• [TASK TO CARRY OUT]: The answer must be an exact copy of the lines from the top of the listing below through the line with "grey.diffuse_color = colour", with no pictures.

───── AVAILABLE DATA

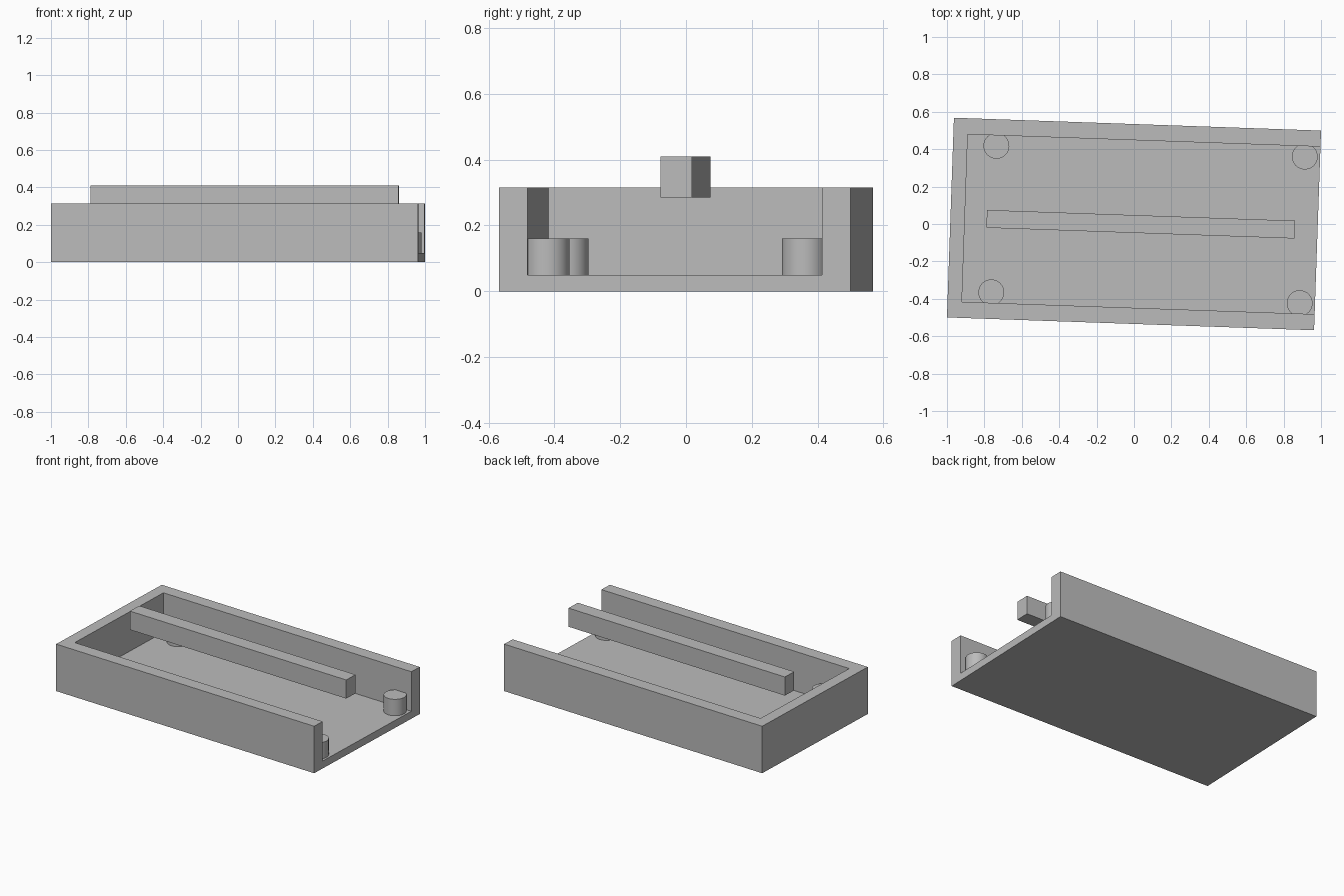
import bpy
import math
from mathutils import Matrix

cube = bpy.data.objects.get("Cube")
if cube:
    bpy.data.objects.remove(cube, do_unlink=True)

TURN = Matrix.Rotation(math.radians(-2), 4, "Z")
HALF_L, HALF_W, HEIGHT = 0.982, 0.534, 0.315
FLOOR, INNER_W, INNER_END = 0.05, 0.448, -0.905

grey = bpy.data.materials.new("plain grey")
grey.use_nodes = True
colour = (0.5, 0.5, 0.5, 1)
grey.diffuse_color = colour
grey.node_tree.nodes["Principled BSDF"].inputs["Base Color"].default_value = colour


def finish(obj, name):
    """Name the part, bake its size and place it in the turned frame."""
    obj.name = name
    bpy.ops.object.transform_apply(location=True, rotation=True, scale=True)
    obj.data.transform(TURN)
    obj.data.materials.append(grey)
    return obj


def box(name, x0, x1, half_y, z0, z1):
    bpy.ops.mesh.primitive_cube_add(size=1, location=((x0 + x1) / 2, 0, (z0 + z1) / 2))
    obj = bpy.context.object
    obj.scale = (x1 - x0, 2 * half_y, z1 - z0)
    return finish(obj, name)


# Tray: a block hollowed out, with one short end left open
tray = box("tray", -HALF_L, HALF_L, HALF_W, 0, HEIGHT)
cutter = box("pocket_cutter", INNER_END, HALF_L + 0.2, INNER_W, FLOOR, HEIGHT + 0.2)
cutter.hide_render = True
cut = tray.modifiers.new("pocket", "BOOLEAN")
cut.operation = "DIFFERENCE"
cut.solver = "EXACT"
cut.object = cutter
bpy.ops.object.select_all(action="DESELECT")
tray.select_set(True)
bpy.context.view_layer.objects.active = tray
bpy.ops.object.modifier_apply(modifier=cut.name)
bpy.data.objects.remove(cutter, do_unlink=True)

# Corner pegs standing on the floor, partly sunk into the side walls
PEG_TOP = 0.16
for end, x in (("open_end", 0.9), ("closed_end", -0.75)):
    for side, y in (("back", 0.392), ("front", -0.392)):
        bpy.ops.mesh.primitive_cylinder_add(
            vertices=48, radius=0.069, depth=PEG_TOP - FLOOR,
            location=(x, y, (PEG_TOP + FLOOR) / 2))
        finish(bpy.context.object, f"peg_{side}_{end}")
        bpy.ops.object.shade_smooth_by_angle()

# Long bar held above the floor
box("centre_bar", -0.788, 0.859, 0.0475, 0.285, 0.41)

──────────

• [REPLY TO THE EXERCISE]:
import bpy
import math
from mathutils import Matrix

cube = bpy.data.objects.get("Cube")
if cube:
    bpy.data.objects.remove(cube, do_unlink=True)

TURN = Matrix.Rotation(math.radians(-2), 4, "Z")
HALF_L, HALF_W, HEIGHT = 0.982, 0.534, 0.315
FLOOR, INNER_W, INNER_END = 0.05, 0.448, -0.905

grey = bpy.data.materials.new("plain grey")
grey.use_nodes = True
colour = (0.5, 0.5, 0.5, 1)
grey.diffuse_color = colour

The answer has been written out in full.